**ASSIGNMENT:** In the records below, pick out all lines containing the word "import".

**SOURCE DATA:**

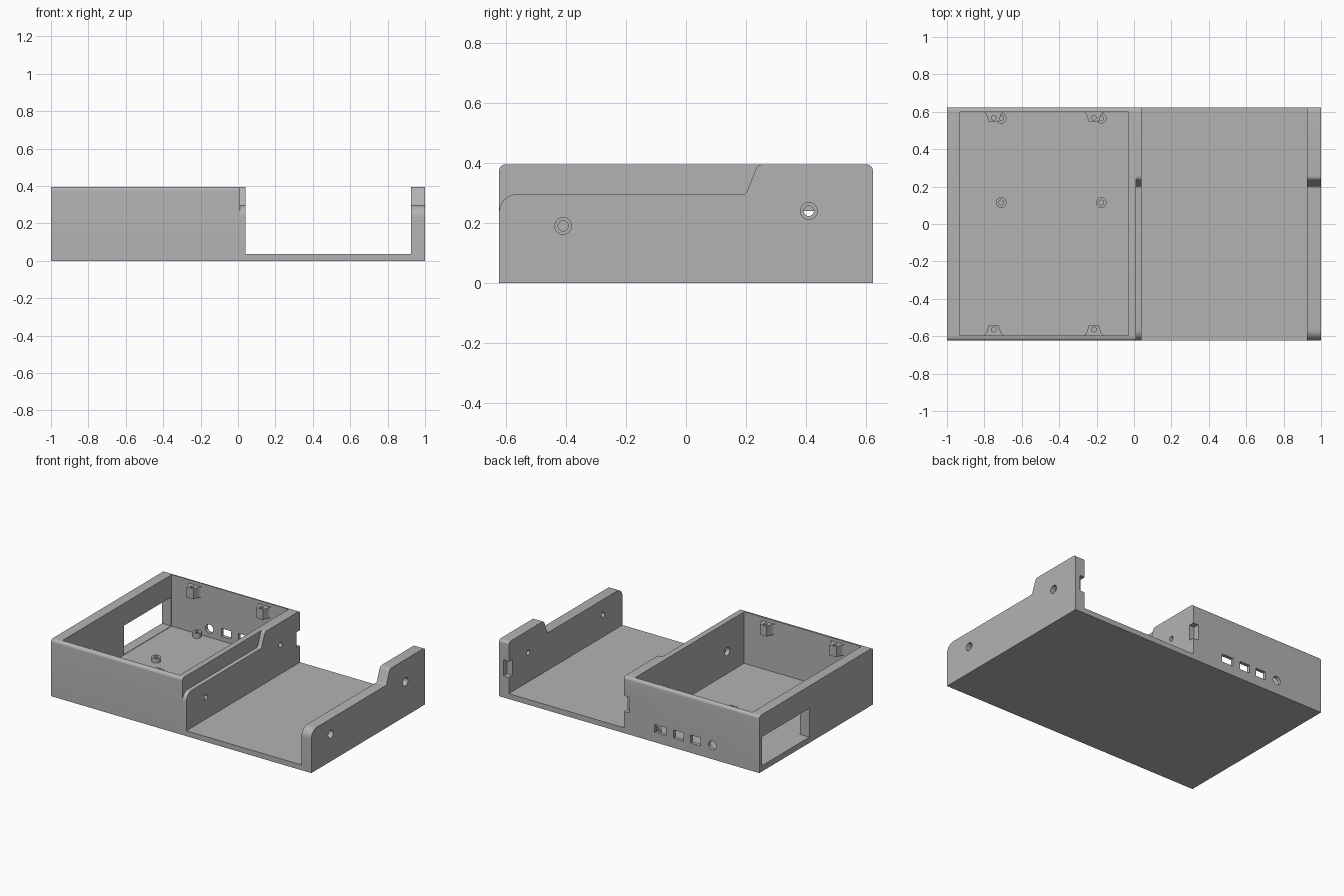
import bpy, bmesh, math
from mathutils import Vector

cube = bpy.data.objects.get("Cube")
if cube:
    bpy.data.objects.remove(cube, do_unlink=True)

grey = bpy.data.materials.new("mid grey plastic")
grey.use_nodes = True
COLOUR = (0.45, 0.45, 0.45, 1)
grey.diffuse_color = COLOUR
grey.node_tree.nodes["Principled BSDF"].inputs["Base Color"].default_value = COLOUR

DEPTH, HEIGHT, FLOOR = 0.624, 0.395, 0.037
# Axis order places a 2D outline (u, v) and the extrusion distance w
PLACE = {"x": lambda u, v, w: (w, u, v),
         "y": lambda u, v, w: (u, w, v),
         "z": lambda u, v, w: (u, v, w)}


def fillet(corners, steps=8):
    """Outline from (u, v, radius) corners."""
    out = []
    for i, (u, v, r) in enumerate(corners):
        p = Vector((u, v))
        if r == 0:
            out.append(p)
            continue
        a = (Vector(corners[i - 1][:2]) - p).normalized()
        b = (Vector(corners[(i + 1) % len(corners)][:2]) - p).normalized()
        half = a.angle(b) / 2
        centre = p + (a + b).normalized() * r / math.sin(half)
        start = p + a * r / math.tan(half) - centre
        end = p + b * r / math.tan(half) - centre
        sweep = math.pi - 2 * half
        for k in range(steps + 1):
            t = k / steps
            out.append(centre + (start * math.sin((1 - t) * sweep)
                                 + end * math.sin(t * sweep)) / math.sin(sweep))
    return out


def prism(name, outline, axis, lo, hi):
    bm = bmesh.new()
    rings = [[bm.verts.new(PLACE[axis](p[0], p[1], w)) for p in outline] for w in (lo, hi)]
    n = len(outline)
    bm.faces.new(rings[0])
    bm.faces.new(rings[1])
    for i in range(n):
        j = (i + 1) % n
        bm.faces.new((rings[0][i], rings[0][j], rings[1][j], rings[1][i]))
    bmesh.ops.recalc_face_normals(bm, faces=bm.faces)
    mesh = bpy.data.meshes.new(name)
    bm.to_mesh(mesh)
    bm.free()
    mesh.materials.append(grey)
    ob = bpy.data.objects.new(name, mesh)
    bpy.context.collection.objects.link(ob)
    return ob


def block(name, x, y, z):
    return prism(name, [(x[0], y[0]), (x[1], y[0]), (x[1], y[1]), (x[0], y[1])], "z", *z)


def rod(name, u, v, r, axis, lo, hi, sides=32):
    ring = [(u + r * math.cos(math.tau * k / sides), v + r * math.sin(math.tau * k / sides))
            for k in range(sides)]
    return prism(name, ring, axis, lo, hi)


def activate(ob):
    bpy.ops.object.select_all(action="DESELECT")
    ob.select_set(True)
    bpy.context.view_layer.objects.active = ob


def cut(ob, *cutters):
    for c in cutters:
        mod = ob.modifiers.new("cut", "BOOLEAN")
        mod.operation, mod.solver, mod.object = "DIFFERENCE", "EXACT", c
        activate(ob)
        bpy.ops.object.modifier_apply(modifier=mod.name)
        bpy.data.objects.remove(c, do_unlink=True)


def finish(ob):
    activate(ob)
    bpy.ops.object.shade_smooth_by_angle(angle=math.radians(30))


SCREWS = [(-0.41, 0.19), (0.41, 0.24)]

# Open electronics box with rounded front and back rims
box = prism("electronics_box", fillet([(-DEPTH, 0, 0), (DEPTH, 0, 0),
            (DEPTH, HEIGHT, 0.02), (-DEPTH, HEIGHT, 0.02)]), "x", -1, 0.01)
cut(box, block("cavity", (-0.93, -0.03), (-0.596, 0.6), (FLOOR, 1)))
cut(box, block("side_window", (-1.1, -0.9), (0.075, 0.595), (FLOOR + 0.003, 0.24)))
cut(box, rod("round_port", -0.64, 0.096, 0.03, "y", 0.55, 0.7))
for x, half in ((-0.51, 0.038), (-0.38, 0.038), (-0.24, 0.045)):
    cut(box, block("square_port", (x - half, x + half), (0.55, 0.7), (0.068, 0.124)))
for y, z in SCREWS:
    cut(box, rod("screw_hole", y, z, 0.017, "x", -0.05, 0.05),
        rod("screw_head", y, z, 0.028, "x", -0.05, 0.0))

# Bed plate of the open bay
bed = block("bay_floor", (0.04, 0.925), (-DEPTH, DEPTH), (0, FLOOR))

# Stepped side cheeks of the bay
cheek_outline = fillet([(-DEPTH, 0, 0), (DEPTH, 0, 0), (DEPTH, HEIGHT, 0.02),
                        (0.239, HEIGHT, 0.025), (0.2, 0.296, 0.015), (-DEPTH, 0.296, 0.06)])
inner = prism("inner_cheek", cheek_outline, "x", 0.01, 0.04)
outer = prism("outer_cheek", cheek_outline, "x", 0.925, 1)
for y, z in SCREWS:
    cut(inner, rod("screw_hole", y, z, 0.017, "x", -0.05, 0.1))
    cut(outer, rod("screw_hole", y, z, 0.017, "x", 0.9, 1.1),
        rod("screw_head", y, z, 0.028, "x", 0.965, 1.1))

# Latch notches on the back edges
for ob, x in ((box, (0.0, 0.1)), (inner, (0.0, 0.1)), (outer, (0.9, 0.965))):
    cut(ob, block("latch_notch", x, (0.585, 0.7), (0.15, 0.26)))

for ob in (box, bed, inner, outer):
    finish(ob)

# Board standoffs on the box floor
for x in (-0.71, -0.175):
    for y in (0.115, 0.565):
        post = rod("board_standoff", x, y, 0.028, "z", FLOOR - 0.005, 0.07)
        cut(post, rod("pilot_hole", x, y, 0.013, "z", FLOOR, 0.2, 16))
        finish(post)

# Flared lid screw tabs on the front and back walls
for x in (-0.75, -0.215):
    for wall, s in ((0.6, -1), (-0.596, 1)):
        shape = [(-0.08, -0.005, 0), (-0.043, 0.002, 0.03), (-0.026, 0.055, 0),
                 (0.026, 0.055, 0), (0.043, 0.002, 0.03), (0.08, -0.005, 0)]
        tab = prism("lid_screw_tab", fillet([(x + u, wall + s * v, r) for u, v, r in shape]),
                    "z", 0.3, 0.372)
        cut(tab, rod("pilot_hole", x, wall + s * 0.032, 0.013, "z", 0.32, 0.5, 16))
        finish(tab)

---

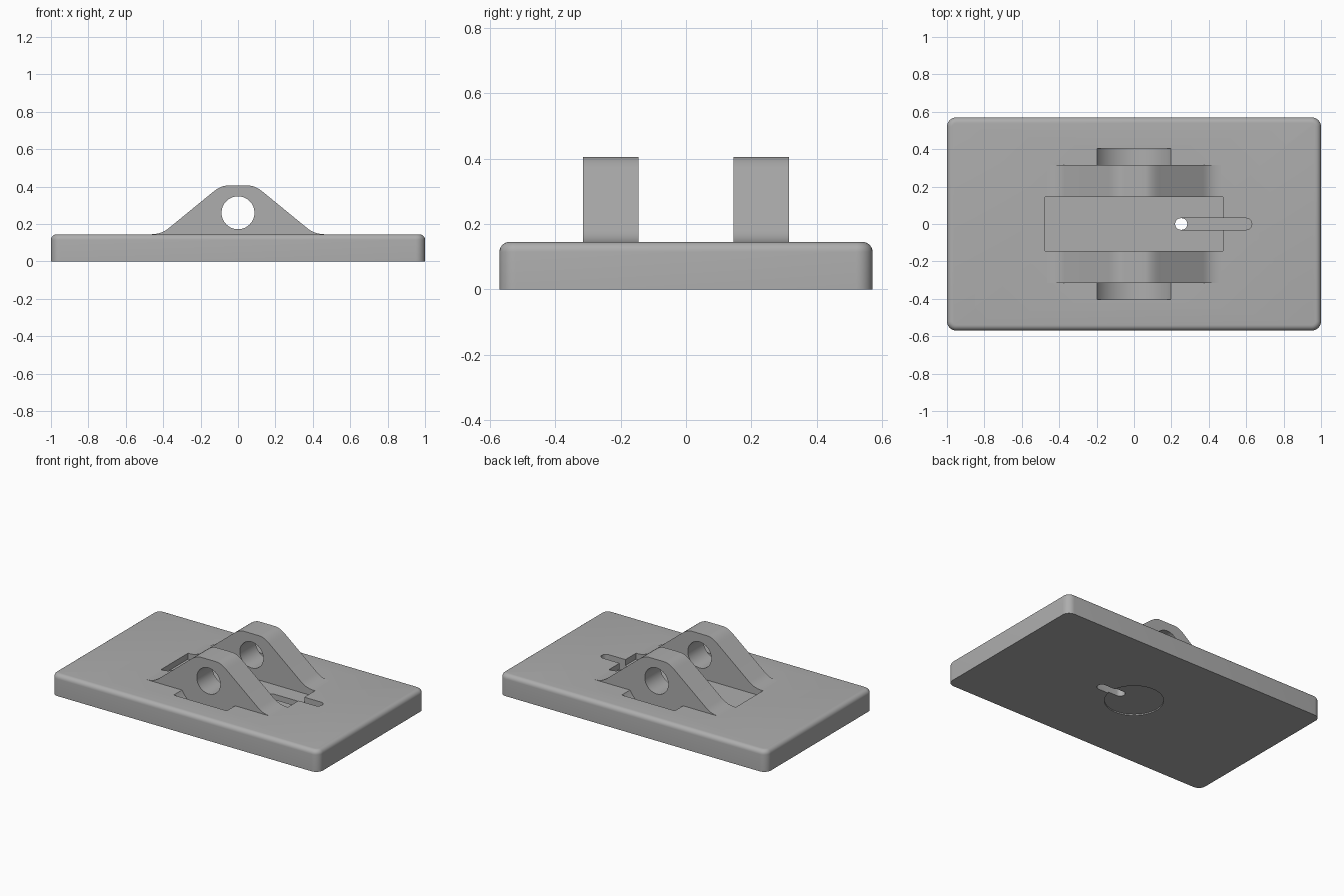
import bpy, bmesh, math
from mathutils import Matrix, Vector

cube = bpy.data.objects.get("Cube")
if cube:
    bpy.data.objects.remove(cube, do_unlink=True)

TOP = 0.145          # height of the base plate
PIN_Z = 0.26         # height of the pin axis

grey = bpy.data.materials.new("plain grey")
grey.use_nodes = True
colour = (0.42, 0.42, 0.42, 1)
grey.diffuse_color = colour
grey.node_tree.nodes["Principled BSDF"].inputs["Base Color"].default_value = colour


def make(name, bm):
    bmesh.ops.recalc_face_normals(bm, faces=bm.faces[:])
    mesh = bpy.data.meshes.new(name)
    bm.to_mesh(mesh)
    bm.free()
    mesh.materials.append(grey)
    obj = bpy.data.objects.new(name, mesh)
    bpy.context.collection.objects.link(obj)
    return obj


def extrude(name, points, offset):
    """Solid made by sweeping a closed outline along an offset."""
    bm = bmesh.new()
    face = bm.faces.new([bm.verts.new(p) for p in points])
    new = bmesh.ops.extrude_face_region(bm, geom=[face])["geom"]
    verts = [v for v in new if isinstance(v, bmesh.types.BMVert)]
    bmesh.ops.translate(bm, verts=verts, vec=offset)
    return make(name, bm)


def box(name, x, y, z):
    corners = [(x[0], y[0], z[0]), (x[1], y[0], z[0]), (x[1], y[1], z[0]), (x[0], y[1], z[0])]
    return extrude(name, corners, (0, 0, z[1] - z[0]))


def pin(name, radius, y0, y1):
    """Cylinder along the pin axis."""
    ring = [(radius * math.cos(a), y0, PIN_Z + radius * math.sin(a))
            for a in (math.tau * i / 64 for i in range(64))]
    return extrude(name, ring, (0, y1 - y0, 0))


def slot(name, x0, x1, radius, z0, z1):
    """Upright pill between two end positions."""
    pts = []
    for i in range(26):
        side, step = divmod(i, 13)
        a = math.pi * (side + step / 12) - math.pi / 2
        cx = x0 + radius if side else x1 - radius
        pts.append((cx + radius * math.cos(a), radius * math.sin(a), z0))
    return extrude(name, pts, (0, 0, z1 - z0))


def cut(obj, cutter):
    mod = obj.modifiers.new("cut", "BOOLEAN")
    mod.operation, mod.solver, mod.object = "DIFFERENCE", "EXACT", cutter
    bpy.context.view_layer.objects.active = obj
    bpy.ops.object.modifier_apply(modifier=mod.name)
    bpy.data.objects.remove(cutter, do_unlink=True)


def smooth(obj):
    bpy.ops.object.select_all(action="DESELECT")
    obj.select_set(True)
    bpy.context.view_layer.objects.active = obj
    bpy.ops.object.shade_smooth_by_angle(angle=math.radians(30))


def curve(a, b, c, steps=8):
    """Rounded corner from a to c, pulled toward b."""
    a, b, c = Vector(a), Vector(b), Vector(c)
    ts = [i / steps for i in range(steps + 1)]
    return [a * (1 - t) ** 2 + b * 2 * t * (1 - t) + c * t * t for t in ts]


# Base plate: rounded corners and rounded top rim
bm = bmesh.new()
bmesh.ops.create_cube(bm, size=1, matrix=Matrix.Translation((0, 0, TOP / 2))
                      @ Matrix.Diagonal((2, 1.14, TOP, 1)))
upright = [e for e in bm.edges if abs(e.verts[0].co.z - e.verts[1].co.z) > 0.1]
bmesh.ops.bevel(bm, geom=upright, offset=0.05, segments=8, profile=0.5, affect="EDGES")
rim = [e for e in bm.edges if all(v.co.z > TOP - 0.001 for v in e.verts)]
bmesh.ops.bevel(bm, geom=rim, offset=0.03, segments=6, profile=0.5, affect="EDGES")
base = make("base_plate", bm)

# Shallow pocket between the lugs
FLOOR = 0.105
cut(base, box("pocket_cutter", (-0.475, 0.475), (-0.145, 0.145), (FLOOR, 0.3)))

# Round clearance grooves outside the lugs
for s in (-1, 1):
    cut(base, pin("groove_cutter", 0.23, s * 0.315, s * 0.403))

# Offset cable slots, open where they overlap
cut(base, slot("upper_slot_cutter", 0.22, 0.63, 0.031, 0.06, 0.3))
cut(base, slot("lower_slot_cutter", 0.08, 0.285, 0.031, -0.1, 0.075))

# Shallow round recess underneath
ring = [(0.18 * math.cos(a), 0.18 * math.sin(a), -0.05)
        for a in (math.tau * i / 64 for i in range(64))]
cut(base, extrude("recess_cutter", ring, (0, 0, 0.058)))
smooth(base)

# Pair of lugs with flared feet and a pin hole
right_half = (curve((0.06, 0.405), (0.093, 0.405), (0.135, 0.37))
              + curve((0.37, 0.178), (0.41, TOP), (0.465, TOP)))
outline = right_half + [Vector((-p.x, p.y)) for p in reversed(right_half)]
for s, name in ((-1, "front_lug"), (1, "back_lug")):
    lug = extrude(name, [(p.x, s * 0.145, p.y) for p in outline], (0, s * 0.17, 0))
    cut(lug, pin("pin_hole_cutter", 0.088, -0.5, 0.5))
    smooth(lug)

...

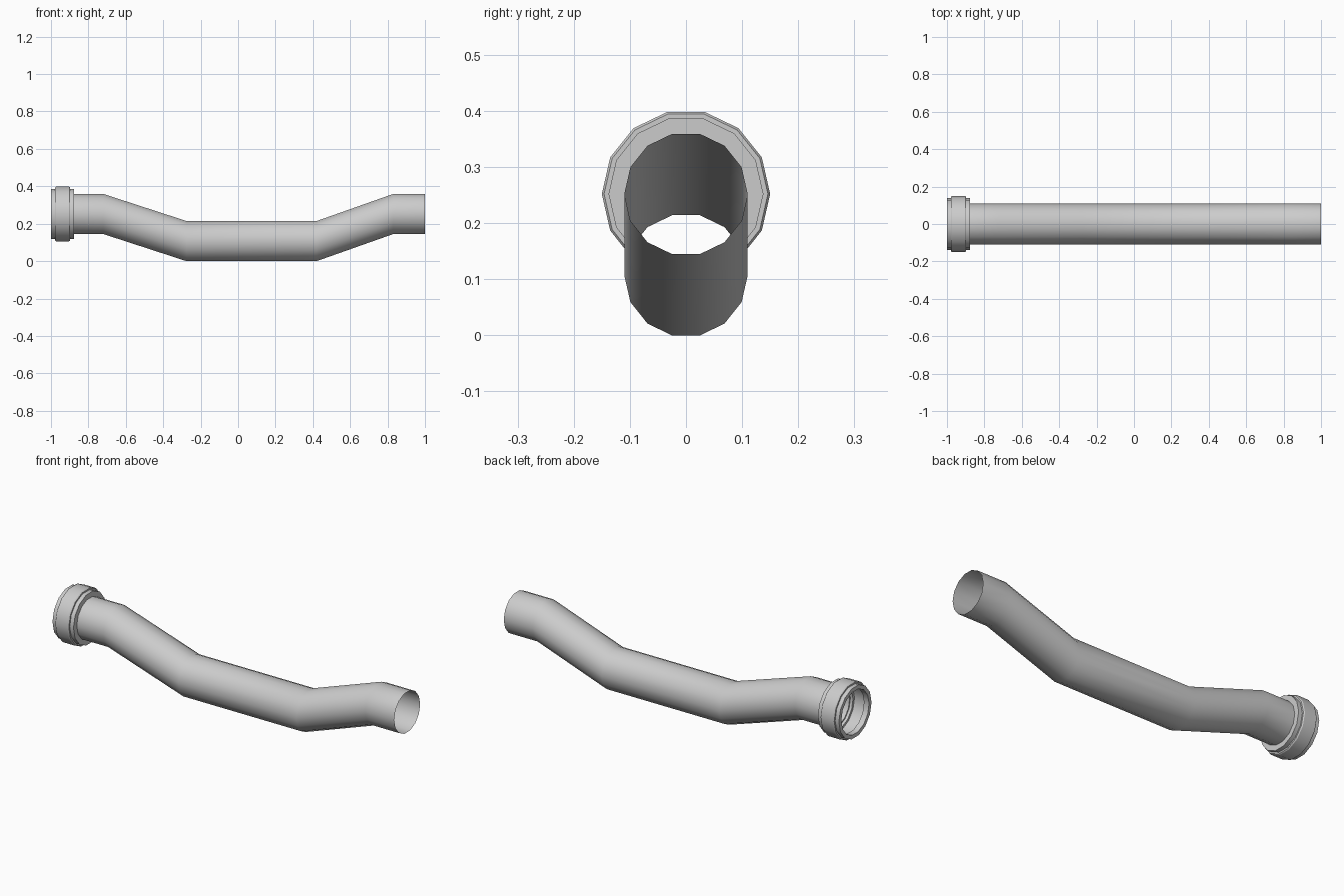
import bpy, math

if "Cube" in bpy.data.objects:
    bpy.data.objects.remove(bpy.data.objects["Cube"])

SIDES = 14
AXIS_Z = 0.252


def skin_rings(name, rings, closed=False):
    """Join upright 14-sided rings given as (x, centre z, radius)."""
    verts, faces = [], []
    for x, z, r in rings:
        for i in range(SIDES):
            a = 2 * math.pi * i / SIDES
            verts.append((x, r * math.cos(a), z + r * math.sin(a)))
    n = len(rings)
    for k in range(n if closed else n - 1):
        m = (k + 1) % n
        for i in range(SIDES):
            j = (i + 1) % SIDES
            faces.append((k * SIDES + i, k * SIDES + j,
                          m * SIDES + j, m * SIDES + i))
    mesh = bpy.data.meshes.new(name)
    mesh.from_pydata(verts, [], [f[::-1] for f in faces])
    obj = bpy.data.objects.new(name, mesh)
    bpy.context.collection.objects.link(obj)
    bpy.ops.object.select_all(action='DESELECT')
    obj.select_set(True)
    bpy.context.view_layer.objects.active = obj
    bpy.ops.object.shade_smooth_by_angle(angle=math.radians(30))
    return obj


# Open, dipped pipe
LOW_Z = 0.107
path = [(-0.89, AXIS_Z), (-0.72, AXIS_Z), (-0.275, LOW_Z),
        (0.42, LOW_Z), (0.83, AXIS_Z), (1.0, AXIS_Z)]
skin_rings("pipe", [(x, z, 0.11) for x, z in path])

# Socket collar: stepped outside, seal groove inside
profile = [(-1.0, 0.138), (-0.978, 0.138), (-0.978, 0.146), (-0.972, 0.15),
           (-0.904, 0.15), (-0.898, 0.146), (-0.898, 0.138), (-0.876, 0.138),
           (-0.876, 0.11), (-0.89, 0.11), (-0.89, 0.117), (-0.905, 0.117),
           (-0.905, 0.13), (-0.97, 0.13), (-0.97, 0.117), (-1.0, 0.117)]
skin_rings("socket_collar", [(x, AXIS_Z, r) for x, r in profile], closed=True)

**WORKED SOLUTION:**
import bpy, bmesh, math
from mathutils import Vector
import bpy, bmesh, math
from mathutils import Matrix, Vector
import bpy, math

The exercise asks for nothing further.